Mood for Mugging

Bootsy ‘n me two blocks east of Nostrand
itching for a smack of white powder sand.
Checked a nigger like a big old grizzly bear
his rags screaming out he ain’t from here
the sack on his back seemed full of corn
didn’t know was a tramp’s old bugle horn.

When I was born
my father gave to me
an angel-horn
with wings of melody.
That angel placed her lips
upon my finger-tips
and I became, became
her secret name.

Gave Bracelet the nod, he took my drift
we’d corner the guy near seventh and fifth.
That night we were so cool and sharp
either he delivered or he’d play the harp.

Her name grew strong
spread like a passion tree.
She named the song,
I played the melody.
And in the morning hour
I woke to dream of her,
and all day long, day long
I lived her song

With his metal studs Bootsy smashed his face
I hit his ribs with my special mace
he fell on one knee like he was praying to JC
then that upperty nigger took a swing at me

In boat and barge
where songs and seas are friends
our dreams grew large
made love where dreaming ends.
And people placed her lips
upon our finger-tips
and friends became, became
our secret name.

Was then I realized was a waste of time
that old cat had neither nickel nor dime.
He probably lost some teeth from the blow
next time the old fellow better know
round here at night you gotta walk with dough.

Me and Bootsy don’t take no shit
we fixed Old Gramps so he’d remember it.
And there’s one thing that I know for sure
that old nigger ain’t playing bugle no more.

Now light is low
new angels come and go.
The passion tree
spreads dense as destiny.
And this old angel-horn
strives like the lifting dawn!
Love moves to claim, to claim
our secret name.


“Mood for Mugging” is taken from Island Voices from St. Christopher & the Barracudas. In the words of its author and producer, “essentially it’s a take on island life in a mythical island state in the Caribbean. It takes the form of dramatic monologues, dialogues offered by a range of island characters encouraged to promote their island. The ‘voices’ include a coconut water vendor, gardener, taxi driver, radio DJ, bar owner, lawyer, wives of wealthy Caribbean men etc.”

Voices: Simon Alleyne, Garvie Griffith and Philip Nanton
Trumpet: Andre Blackett
Music composed and arranged by Toby Armstrong
Arrangement: Adaptations of Philip Nanton’s “Mood for Mugging” and Shake Keane’s “Angel Horn”
(with thanks to Margaret Bynoe for permission to adapt “Angel Horn”).

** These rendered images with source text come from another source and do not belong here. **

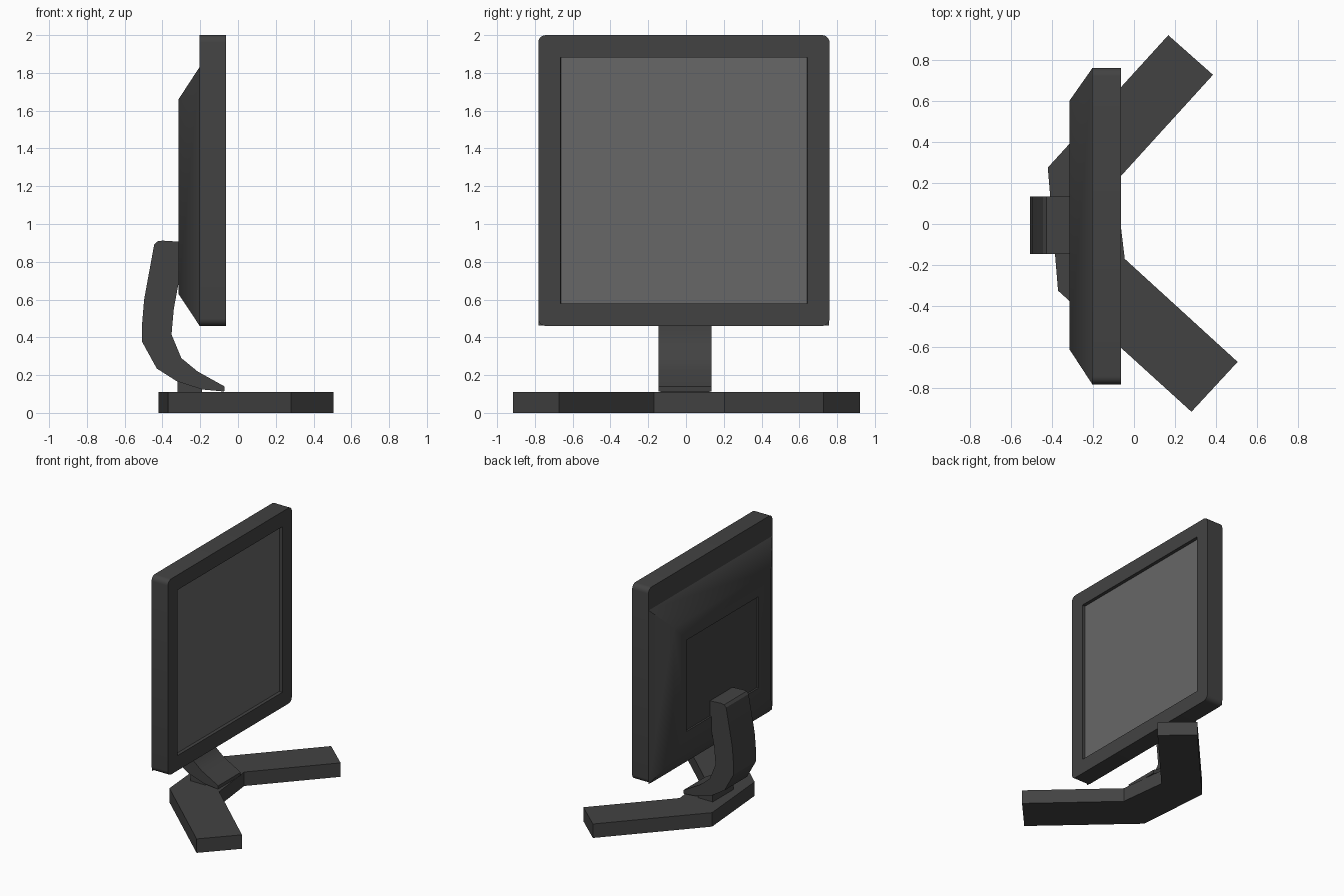
import bpy, bmesh
from mathutils import Vector

if "Cube" in bpy.data.objects:
    bpy.data.objects.remove(bpy.data.objects["Cube"])


def material(name, v):
    m = bpy.data.materials.new(name)
    m.diffuse_color = (v, v, v, 1)
    m.use_nodes = True
    m.node_tree.nodes["Principled BSDF"].inputs["Base Color"].default_value = m.diffuse_color
    return m


DARK, GLASS = material("dark_plastic", 0.055), material("screen_grey", 0.135)


def finish(name, bm, angle=0.0, mats=(DARK,)):
    bmesh.ops.recalc_face_normals(bm, faces=bm.faces)
    me = bpy.data.meshes.new(name)
    bm.to_mesh(me)
    bm.free()
    for m in mats:
        me.materials.append(m)
    ob = bpy.data.objects.new(name, me)
    bpy.context.collection.objects.link(ob)
    if angle:
        bpy.ops.object.select_all(action='DESELECT')
        ob.select_set(True)
        bpy.context.view_layer.objects.active = ob
        bpy.ops.object.shade_smooth_by_angle(angle=angle)
    return ob


def prism(name, points, shift, angle=0.0):
    """Close a flat outline and sweep it along a vector."""
    bm = bmesh.new()
    face = bm.faces.new([bm.verts.new(p) for p in points])
    geom = bmesh.ops.extrude_face_region(bm, geom=[face])["geom"]
    verts = [g for g in geom if isinstance(g, bmesh.types.BMVert)]
    bmesh.ops.translate(bm, verts=verts, vec=shift)
    return finish(name, bm, angle)


def slab(bm, x0, rect0, x1, rect1):
    """Box or frustum between two y/z rectangles; returns the x1 face."""
    rings = []
    for x, (y0, y1, z0, z1) in ((x0, rect0), (x1, rect1)):
        rings.append([bm.verts.new((x, y, z)) for y, z in
                      ((y0, z0), (y1, z0), (y1, z1), (y0, z1))])
    a, b = rings
    bm.faces.new(a)
    for i in range(4):
        j = (i + 1) % 4
        bm.faces.new((a[i], a[j], b[j], b[i]))
    cap = bm.faces.new(b)
    bmesh.ops.recalc_face_normals(bm, faces=bm.faces)
    return cap


# Bezel with rounded corners and recessed screen
bm = bmesh.new()
outer = (-0.782, 0.76, 0.46, 2.0)
front = slab(bm, -0.205, outer, -0.063, outer)
corners = [e for e in bm.edges
           if abs(e.verts[0].co.x - e.verts[1].co.x) > 0.1]
bmesh.ops.inset_region(bm, faces=[front], thickness=0.167)
bmesh.ops.inset_region(bm, faces=[front], thickness=0.002)
bmesh.ops.translate(bm, verts=front.verts, vec=(-0.025, 0, 0))
front.material_index = 1
bmesh.ops.bevel(bm, geom=corners, offset=0.04, segments=5, profile=0.5,
                affect='EDGES')
finish("screen_bezel", bm, 0.5, (DARK, GLASS))

# Tapered rear housing with a shallow recessed panel
bm = bmesh.new()
back = slab(bm, -0.204, (-0.78, 0.758, 0.462, 1.83),
            -0.315, (-0.61, 0.60, 0.63, 1.66))
bmesh.ops.inset_region(bm, faces=[back], thickness=0.22)
bmesh.ops.inset_region(bm, faces=[back], thickness=0.002)
bmesh.ops.translate(bm, verts=back.verts, vec=(0.012, 0, 0))
finish("rear_housing", bm, 0.7)

# Curved stand leg, swept across y
leg = [(-0.29, 0.905), (-0.40, 0.912), (-0.427, 0.908), (-0.444, 0.89),
       (-0.497, 0.60), (-0.507, 0.48), (-0.507, 0.375), (-0.43, 0.235),
       (-0.325, 0.168), (-0.19, 0.124), (-0.073, 0.113), (-0.071, 0.14),
       (-0.215, 0.22), (-0.30, 0.29), (-0.352, 0.415), (-0.34, 0.55),
       (-0.29, 0.82)]
prism("stand_leg", [(x, -0.145, z) for x, z in leg], Vector((0, 0.28, 0)), 0.5)

# Short neck block between leg and base
neck = [(-0.32, 0.10), (-0.19, 0.10), (-0.19, 0.14), (-0.32, 0.18)]
prism("stand_neck", [(x, -0.135, z) for x, z in neck], Vector((0, 0.26, 0)))

# V-shaped base
base = [(-0.42, 0.275), (-0.37, -0.325), (0.28, -0.915), (0.505, -0.672),
        (-0.045, -0.17), (-0.09, 0.205), (0.385, 0.727), (0.167, 0.92)]
prism("base_foot", [(x, y, 0) for x, y in base], Vector((0, 0, 0.11)))
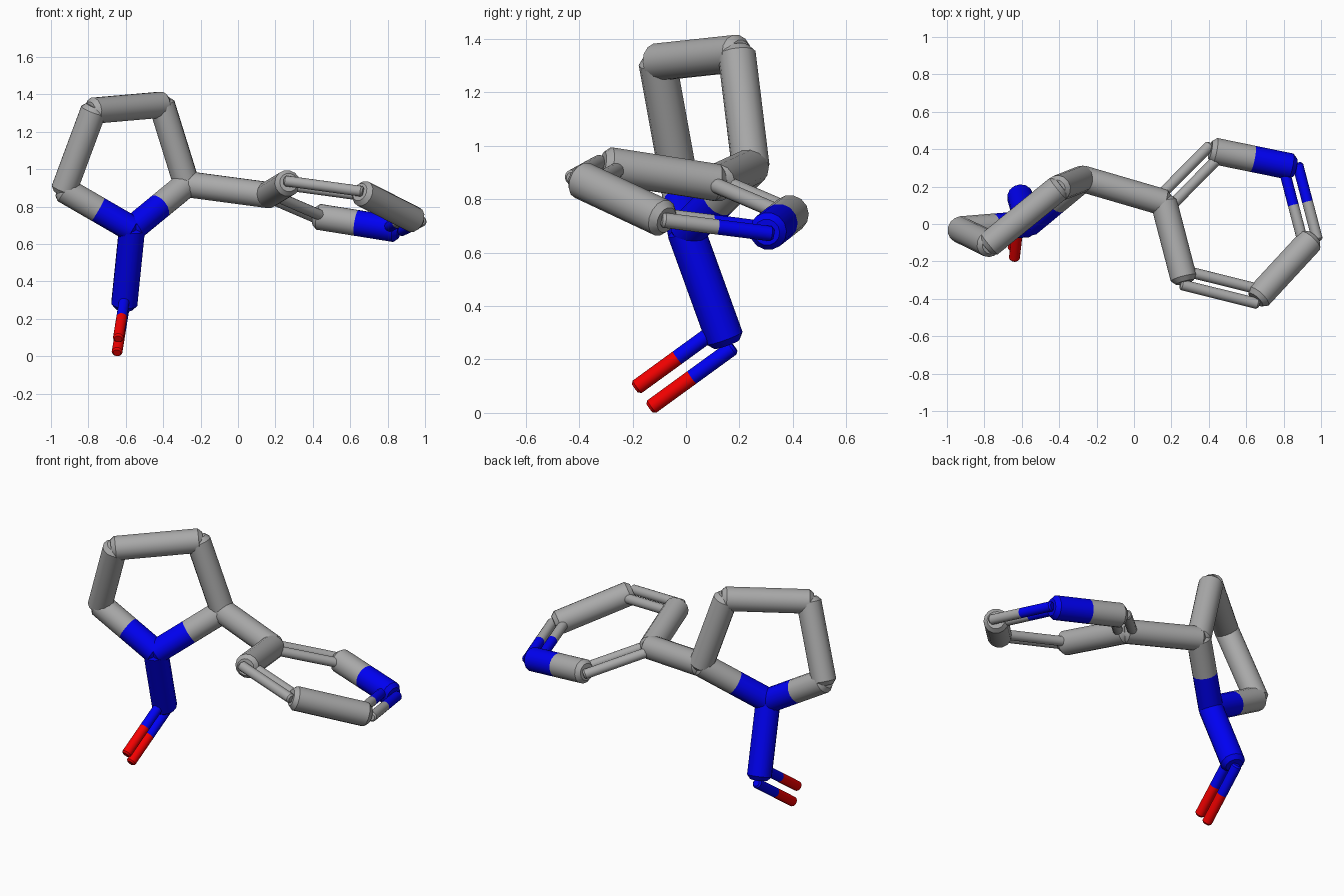
import bpy, math
from mathutils import Vector, Matrix

if "Cube" in bpy.data.objects:
    bpy.data.objects.remove(bpy.data.objects["Cube"])

SIDES, R, THIN = 14, 0.071, 0.029

def mat(name, col):
    m = bpy.data.materials.new(name)
    m.diffuse_color = (*col, 1)
    m.use_nodes = True
    m.node_tree.nodes["Principled BSDF"].inputs["Base Color"].default_value = m.diffuse_color
    return m

GREY = mat("grey", (0.4, 0.4, 0.4))
BLUE, RED = mat("blue", (0.0, 0.0, 0.9)), mat("red", (0.9, 0.0, 0.0))

# joint centres and colours
ATOMS = {
    "n1": ((-0.567, 0.00, 0.68), BLUE), "c2": ((-0.275, 0.242, 0.92), GREY),
    "c3": ((-0.407, 0.19, 1.345), GREY), "c4": ((-0.773, -0.107, 1.313), GREY),
    "c5": ((-0.93, -0.03, 0.89), GREY), "n2": ((-0.608, 0.145, 0.279), BLUE),
    "o": ((-0.643, -0.155, 0.061), RED),
    "ra": ((0.16, 0.115, 0.862), GREY), "rb": ((0.432, 0.39, 0.745), GREY),
    "rn": ((0.838, 0.307, 0.68), BLUE), "rd": ((0.942, -0.09, 0.73), GREY),
    "re": ((0.667, -0.388, 0.87), GREY), "rf": ((0.265, -0.288, 0.925), GREY),
}
P = {k: Vector(v[0]) for k, v in ATOMS.items()}

def stick(name, a, b, r, material, cap_a, cap_b):
    """Tube from a to b with shallow chamfered caps on the chosen ends."""
    L = (b - a).length
    rings = [(0.0, r), (L, r)]
    if cap_a:
        rings.insert(0, (-0.35 * r, 0.7 * r))
    if cap_b:
        rings.append((L + 0.35 * r, 0.7 * r))
    verts = [(rad * math.cos(2 * math.pi * i / SIDES), rad * math.sin(2 * math.pi * i / SIDES), z)
             for z, rad in rings for i in range(SIDES)]
    faces = [(k * SIDES + i, k * SIDES + (i + 1) % SIDES,
              (k + 1) * SIDES + (i + 1) % SIDES, (k + 1) * SIDES + i)
             for k in range(len(rings) - 1) for i in range(SIDES)]
    if cap_a:
        faces.append(tuple(reversed(range(SIDES))))
    if cap_b:
        faces.append(tuple(range(len(verts) - SIDES, len(verts))))
    me = bpy.data.meshes.new(name)
    me.from_pydata(verts, [], faces)
    me.materials.append(material)
    ob = bpy.data.objects.new(name, me)
    bpy.context.collection.objects.link(ob)
    ob.matrix_world = Matrix.Translation(a) @ (b - a).to_track_quat('Z', 'Y').to_matrix().to_4x4()
    bpy.context.view_layer.objects.active = ob
    bpy.ops.object.select_all(action='DESELECT')
    ob.select_set(True)
    bpy.ops.object.shade_smooth_by_angle(angle=math.radians(32))

def bond(name, i, j, r=R, off=Vector((0, 0, 0))):
    a, b = P[i] + off, P[j] + off
    ma, mb = ATOMS[i][1], ATOMS[j][1]
    if ma == mb:
        stick(name, a, b, r, ma, True, True)
    else:                                   # two-tone bond, split halfway
        mid = (a + b) / 2
        stick(name + "_first_half", a, mid, r, ma, True, False)
        stick(name + "_second_half", mid, b, r, mb, False, True)

def double_bond(name, i, j, neighbour, gap):
    d = (P[j] - P[i]).normalized()
    side = P[neighbour] - P[i]
    side = (side - d * side.dot(d)).normalized() * gap
    bond(name + "_inner", i, j, THIN, side)
    bond(name + "_outer", i, j, THIN, -side)

# five-sided ring, link and stem
for i, j in [("n1", "c2"), ("c2", "c3"), ("c3", "c4"), ("c4", "c5"), ("c5", "n1")]:
    bond("small_ring_bond_" + i + "_" + j, i, j)
bond("ring_link_bond", "c2", "ra")
bond("stem_bond", "n1", "n2")
double_bond("oxygen_bond", "n2", "o", "n1", 0.046)

# six-sided ring with alternating single and double bonds
for i, j in [("rb", "rn"), ("rd", "re"), ("rf", "ra")]:
    bond("large_ring_bond_" + i + "_" + j, i, j)
for i, j, k in [("ra", "rb", "rf"), ("rn", "rd", "rb"), ("re", "rf", "rd")]:
    double_bond("large_ring_double_" + i + "_" + j, i, j, k, 0.04)
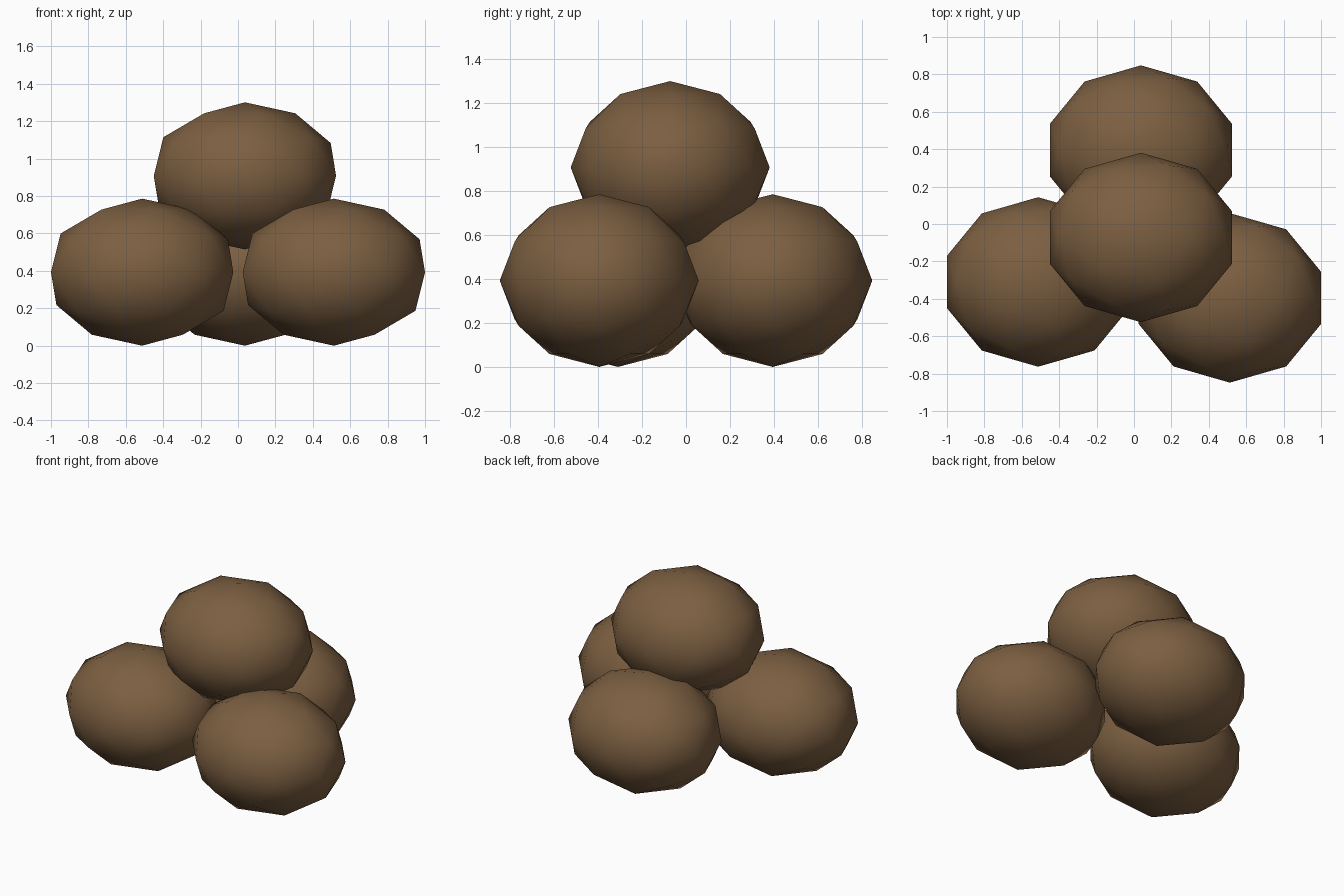
import bpy

if "Cube" in bpy.data.objects:
    bpy.data.objects.remove(bpy.data.objects["Cube"])

# Shared brown colour
brown = bpy.data.materials.new("earth_brown")
brown.diffuse_color = (0.200, 0.114, 0.053, 1.0)
brown.use_nodes = True
brown.node_tree.nodes["Principled BSDF"].inputs["Base Color"].default_value = brown.diffuse_color

RADII = (0.5125, 0.453, 0.393)


def add_lump(name, location):
    """One smooth-shaded, slightly flattened low-poly ball."""
    bpy.ops.mesh.primitive_ico_sphere_add(subdivisions=2, radius=1.0, location=location)
    lump = bpy.context.object
    lump.name = name
    lump.scale = RADII
    bpy.ops.object.transform_apply(location=False, rotation=False, scale=True)
    bpy.ops.object.shade_smooth()
    lump.data.materials.append(brown)
    return lump


# Three balls on the ground, one resting on top
add_lump("left_ball", (-0.5125, -0.31, 0.393))
add_lump("right_ball", (0.5125, -0.395, 0.393))
add_lump("back_ball", (0.037, 0.395, 0.393))
add_lump("top_ball", (0.037, -0.072, 0.908))
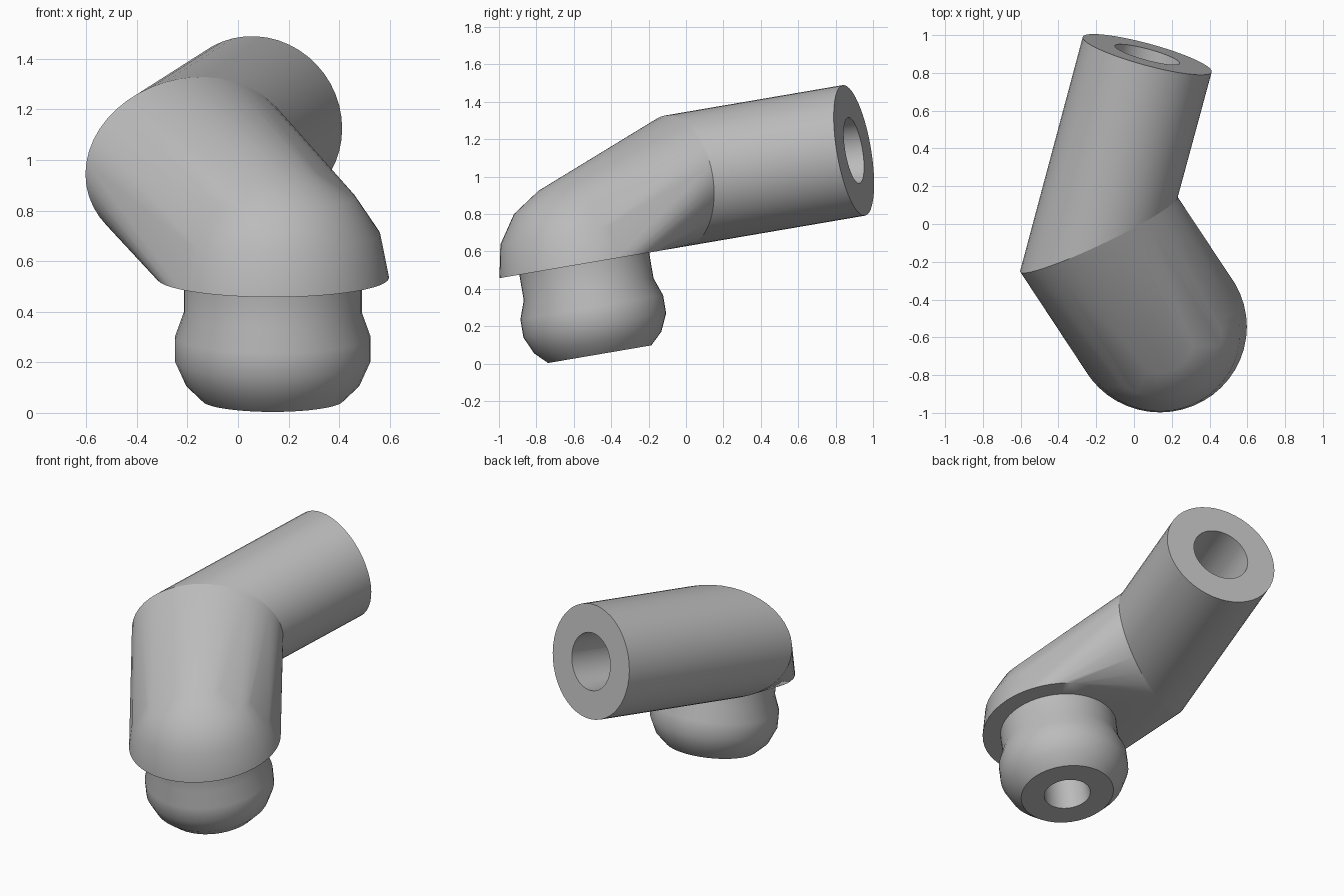
import bpy, bmesh, math
from mathutils import Vector, Matrix

if "Cube" in bpy.data.objects:
    bpy.data.objects.remove(bpy.data.objects["Cube"])

N = 48
R, BORE, BALL_BORE, CAP = 0.354, 0.178, 0.14, 0.46
# Built level around the elbow's cap centre, then tilted and moved into place
PLACE = Matrix.Translation((0.1375, -0.544, 0.535)) @ Matrix.Rotation(math.radians(9.7), 4, 'X')

grey = bpy.data.materials.new("fitting_grey")
grey.diffuse_color = (0.5, 0.5, 0.5, 1)
grey.use_nodes = True
grey.node_tree.nodes["Principled BSDF"].inputs["Base Color"].default_value = grey.diffuse_color


def ring(c, u, v):
    c, u, v = Vector(c), Vector(u), Vector(v)
    return [c + u * math.cos(2 * math.pi * i / N) + v * math.sin(2 * math.pi * i / N) for i in range(N)]


def finish(name, bm, angle):
    bm.transform(PLACE)
    me = bpy.data.meshes.new(name)
    bm.to_mesh(me)
    bm.free()
    ob = bpy.data.objects.new(name, me)
    bpy.context.collection.objects.link(ob)
    me.materials.append(grey)
    bpy.ops.object.select_all(action='DESELECT')
    ob.select_set(True)
    bpy.context.view_layer.objects.active = ob
    bpy.ops.object.shade_smooth_by_angle(angle=math.radians(angle))


def loft(name, rings):
    bm = bmesh.new()
    vs = [[bm.verts.new(p) for p in r] for r in rings]
    for a, b in zip(vs, vs[1:]):
        for i in range(N):
            j = (i + 1) % N
            bm.faces.new((a[i], b[i], b[j], a[j]))
    finish(name, bm, 35)


up = Vector((0, 0, 1))
side = Vector((math.cos(math.radians(15)), -math.sin(math.radians(15)), 0))  # across the pipe
mitre_side = Vector((0.415, 0.198, 0)) / 0.352                               # across the mitre
mitre = Vector((-0.3235, 0.557, R))
end = Vector((-0.0675, 1.523, R))
h = Vector((0.866, 0.5, 0))     # across the elbow
f = Vector((0.5, -0.866, 0))    # forward along the elbow
corner = Vector((0, 0, 0.08))
corner_ring = ring(corner, h * BALL_BORE, (f + up) * BALL_BORE * 0.8)

# Straight pipe with its bore, running on inside the elbow
loft("branch_pipe", [
    ring(mitre, mitre_side * R, up * R), ring(end, side * R, up * R),
    ring(end, side * BORE, up * BORE), ring(mitre, mitre_side * BORE, up * BORE), corner_ring])

# Ball-ended spigot with its bore
profile = [(BALL_BORE, -0.491), (0.28, -0.491), (0.345, -0.428), (0.387, -0.335),
           (0.387, -0.237), (0.352, -0.139), (0.352, 0)]
loft("ball_spigot", [corner_ring] + [ring((0, 0, z), h * r, f * r) for r, z in profile])

# Elbow: skin stretched from the mitre oval to a half-sphere cap
bm = bmesh.new()
pts = ring(mitre, mitre_side * R, up * R) + [Vector((0, 0, CAP))]
for k in range(4):
    a = math.radians(22.5 * k)
    pts += ring((0, 0, CAP * math.sin(a)), h * CAP * math.cos(a), f * CAP * math.cos(a))
for p in pts:
    bm.verts.new(p)
bmesh.ops.convex_hull(bm, input=bm.verts[:])
bmesh.ops.recalc_face_normals(bm, faces=bm.faces[:])
bm.normal_update()
back = Vector((-0.43, 0.903, 0)).normalized()
bmesh.ops.delete(bm, geom=[q for q in bm.faces if q.normal.dot(back) > 0.999 or q.normal.z < -0.999],
                 context='FACES')
# Flat underside with a hole for the spigot
rim = [e for e in bm.edges if e.is_boundary and all(abs(v.co.z) < 1e-4 for v in e.verts)]
hole = [bm.verts.new(p) for p in ring((0, 0, 0), h * 0.35, f * 0.35)]
rim += [bm.edges.new((hole[i], hole[(i + 1) % N])) for i in range(N)]
bmesh.ops.triangle_fill(bm, edges=rim, use_beauty=True, normal=(0, 0, -1))
finish("elbow", bm, 40)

Originally from St. Vincent, Philip Nanton now lives in Barbados where he is a lecturer and freelance writer. Publications include contributions to Caribbean Dispatches: Beyond the Tourist Dream (2006) and regular appearances in Poui. He also writes and produces BBC radio programmes on Caribbean artists.